ABOUT THIS TASK:
Among the lines below, count those that include "location", and state the count alone.

DATA FOR THIS EXERCISE:
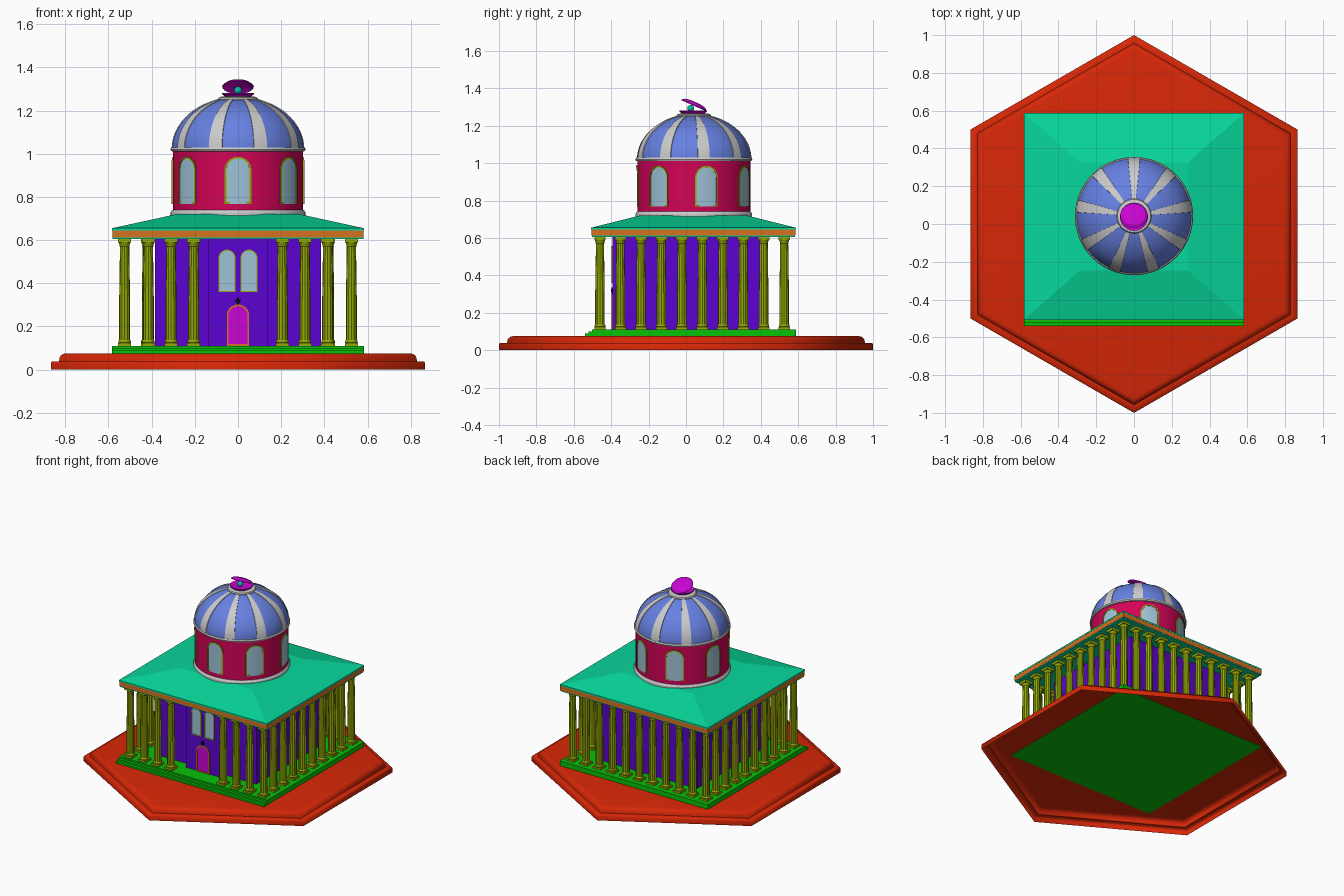
import bpy, bmesh
from math import sin, cos, pi, radians

if "Cube" in bpy.data.objects:
    bpy.data.objects.remove(bpy.data.objects["Cube"])

CY = 0.042                      # building centre in y
COL = dict(red=(.84, .17, .06), green=(.06, .75, .06), olive=(.58, .66, .05), purple=(.36, .04, .82),
           teal=(.06, .84, .6), orange=(.83, .44, .14), crimson=(.82, .04, .34), blue=(.4, .5, .88),
           magenta=(.78, .05, .82), glass=(.62, .76, .84), cyan=(.03, .75, .65), dark=(.05, .05, .1))
mats = {}


def make(name, verts, faces, color=None, smooth=0):
    me = bpy.data.meshes.new(name)
    me.from_pydata([tuple(v) for v in verts], [], faces)
    bm = bmesh.new()
    bm.from_mesh(me)
    bmesh.ops.recalc_face_normals(bm, faces=bm.faces)
    bm.to_mesh(me)
    bm.free()
    ob = bpy.data.objects.new(name, me)
    bpy.context.collection.objects.link(ob)
    if color:
        if color not in mats:
            mats[color] = bpy.data.materials.new(color)
            mats[color].diffuse_color = (*[c ** 2.2 for c in COL[color]], 1)
        me.materials.append(mats[color])
    if smooth:                  # smooth the round parts, keeping edges sharp
        bpy.ops.object.select_all(action='DESELECT')
        ob.select_set(True)
        bpy.context.view_layer.objects.active = ob
        bpy.ops.object.shade_smooth_by_angle(angle=radians(smooth))
    return ob


def box_geo(x0, x1, y0, y1, z0, z1):
    v = [(x, y, z) for x in (x0, x1) for y in (y0, y1) for z in (z0, z1)]
    return v, [(0, 1, 3, 2), (4, 6, 7, 5), (0, 4, 5, 1), (2, 3, 7, 6), (0, 2, 6, 4), (1, 5, 7, 3)]


def box(name, *a, color=None):
    return make(name, *box_geo(*a), color)


def lathe_geo(prof, n, off=0.0, flute=1.0):
    v = [(r * k * cos(off + 2 * pi * i / n), r * k * sin(off + 2 * pi * i / n), z)
         for r, z in prof for i in range(n) for k in [flute if i % 2 else 1]]
    f = [(j * n + i, j * n + (i + 1) % n, (j + 1) * n + (i + 1) % n, (j + 1) * n + i)
         for j in range(len(prof) - 1) for i in range(n)]
    f += [tuple(range(n)), tuple(range((len(prof) - 1) * n, len(prof) * n))]
    return v, f


def lathe(name, prof, n=64, y=CY, color=None):
    ob = make(name, *lathe_geo(prof, n), color, 25)
    ob.location.y = y
    return ob


def join_geo(parts):
    V, F = [], []
    for v, f in parts:
        F += [tuple(i + len(V) for i in q) for q in f]
        V += v
    return V, F


# arched opening: panel from vertical strips and a raised frame; place(x, z, d) maps to the wall
def arch(name, w, z0, z1, place, fill, trim, t=0.008):
    n, r = 14, w / 2 - t
    spring = z1 - w / 2
    v = []
    for i in range(n + 1):
        a = pi * i / n
        x = -r * cos(a)
        v += [place(x, z0, .003), place(x, spring + r * sin(a), .003)]
    f = [(2 * i, 2 * i + 2, 2 * i + 3, 2 * i + 1) for i in range(n)]
    make(name + "_panel", v, f, fill)
    path = []
    for rr, zb in ((w / 2, z0), (r, z0 + t)):
        path.append([(-rr, zb)] + [(-rr * cos(pi * i / n), spring + rr * sin(pi * i / n))
                                   for i in range(n + 1)] + [(rr, zb)])
    m = len(path[0])
    v = [place(*p, d) for pts, d in ((path[0], -.004), (path[0], .006), (path[1], .006), (path[1], -.004))
         for p in pts]
    f = [(k * m + i, k * m + (i + 1) % m, ((k + 1) % 4) * m + (i + 1) % m, ((k + 1) % 4) * m + i)
         for k in range(4) for i in range(m)]
    make(name + "_frame", v, f, trim)


# hexagonal terrace, an open shell underneath
v, f = lathe_geo([(1, 0), (1, .032), (.996, .037), (.958, .037), (.954, .055), (.947, .066),
                  (.935, .073), (.92, .076)], 6, pi / 2)
terrace = make("hexagon_base", v, [q for q in f if q != tuple(range(6))], "red", 62)

# floor platform with shallow front steps
PB = .0745
box("platform", -.583, .583, -.503, .587, PB, .11, color="green")
box("middle_step", -.583, .583, -.522, -.503, PB, .099, color="green")
box("lower_step", -.583, .583, -.541, -.522, PB, .088, color="green")

# inner hall and entrance bay
box("hall_walls", -.385, .385, CY - .385, CY + .385, .11, .61, color="purple")
FY = -.392
box("entrance_bay", -.137, .137, FY, -.3, .11, .61, color="purple")


def front(cx):
    return lambda x, z, d: (cx + x, FY - d, z)


arch("front_door", .104, .11, .302, front(0), "magenta", "orange")
for s in (-1, 1):
    arch(f"front_window_{s}", .08, .36, .556, front(s * .051), "glass", "olive", .005)
box("door_lamp", -.012, .012, FY - .008, FY, .312, .326, color="dark")
box("door_lamp_stem", -.004, .004, FY - .006, FY, .3, .335, color="dark")

# fluted columns around the hall
shaft = lathe_geo([(.0255, .137), (.0255, .3), (.0215, .575)], 24, 0, .93)
foot = lathe_geo([(.026, .122), (.029, .126), (.029, .132), (.026, .138)], 20)
cap = lathe_geo([(.0215, .568), (.024, .572), (.023, .578), (.028, .59)], 20)
column = join_geo([shaft, foot, cap, box_geo(-.03, .03, -.03, .03, .108, .123),
                   box_geo(-.03, .03, -.03, .03, .589, .608)])
YF, YB = -.46, .525
spots = [(s * x, YF) for s in (-1, 1) for x in (.525, .415, .31, .205)]
spots += [(s * .525, YF + (YB - YF) * i / 9) for s in (-1, 1) for i in range(1, 10)]
spots += [(-.525 + .105 * i, YB) for i in range(1, 10)]
first = make("column", *column, "olive", 25)
for i, (x, y) in enumerate(spots):
    ob = first if i == 0 else first.copy()
    if i:
        bpy.context.collection.objects.link(ob)
    ob.location = (x, y, 0)

# eaves, orange frieze and hipped roof with a flat top under the drum
box("eaves", -.58, .58, -.502, .584, .606, .65, color="teal")
box("frieze", -.582, .582, -.504, .586, .613, .645, color="orange")
v = []
for h, z in ((.583, .645), (.583, .655), (.285, .72)):
    c = CY - .002
    d = h - .036 * (h > .5)
    v += [(-h, c - d, z), (h, c - d, z), (h, c + d, z), (-h, c + d, z)]
make("hip_roof", v, [(0, 1, 2, 3), (8, 9, 10, 11)]
     + [(k + i, k + (i + 1) % 4, k + 4 + (i + 1) % 4, k + 4 + i) for k in (0, 4) for i in range(4)], "teal")

# drum with mouldings
R = .302
lathe("drum_base_ring", [(.312, .69), (.312, .728), (.308, .735), (.304, .74), (.29, .742)])
lathe("drum", [(R, .7), (R, 1.02)], color="crimson")
lathe("drum_top_ring", [(.295, 1.008), (.309, 1.012), (.313, 1.02), (.309, 1.029), (.29, 1.031)])


def on_drum(a0):
    def place(x, z, d):
        a = a0 + x / R
        return ((R + d) * sin(a), CY - (R + d) * cos(a), z)
    return place


for i in range(7):
    arch(f"drum_window_{i}", .122, .768, .986, on_drum(2 * pi * i / 7), "glass", "olive")

# dome with tapering ribs
A, B, Z = .304, .238, 1.022
angles = [radians(4.65 * i) for i in range(17)]
lathe("dome", [(A * cos(t), Z + B * sin(t)) for t in angles], 72, color="blue")
ribs = []
for k in range(9):
    c = 2 * pi * (k + .5) / 9 - pi / 2
    v = []
    for t in angles:
        for da, g in ((-.11, -.004), (-.105, .004), (0, .004), (.105, .004), (.11, -.004)):
            r = (A + g) * cos(t)
            v.append((r * cos(c + da), CY + r * sin(c + da), Z + (B + g) * sin(t)))
    ribs.append((v, [(5 * j + i, 5 * j + i + 1, 5 * j + i + 6, 5 * j + i + 5)
                     for j in range(16) for i in range(4)]))
make("dome_ribs", *join_geo(ribs), None, 25)
lathe("dome_crown_ring", [(.09, 1.245), (.092, 1.254), (.088, 1.261), (.074, 1.265)], 48)

# open shell finial holding a pearl
lower = [(.04, 1.262), (.062, 1.266), (.074, 1.276), (.074, 1.281), (.06, 1.275), (.03, 1.272)]
lathe("lower_shell", lower, 40, CY - .004, "magenta")
upper = lathe("upper_shell", [(.03, .009), (.055, .004), (.071, -.007), (.073, -.003), (.06, .008), (.03, .014)],
              40, color="magenta")
upper.location = (0, .045, 1.313)
upper.rotation_euler.x = radians(-24)
lathe("pearl", [(.018 * sin(pi * i / 12) + .0001, 1.293 - .018 * cos(pi * i / 12)) for i in range(13)],
      20, .025, "cyan")

for m in bpy.data.materials:
    if m.users and not m.is_grease_pencil:
        m.use_nodes = True
        m.node_tree.nodes["Principled BSDF"].inputs["Base Color"].default_value = m.diffuse_color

WRITTEN ANSWER:
3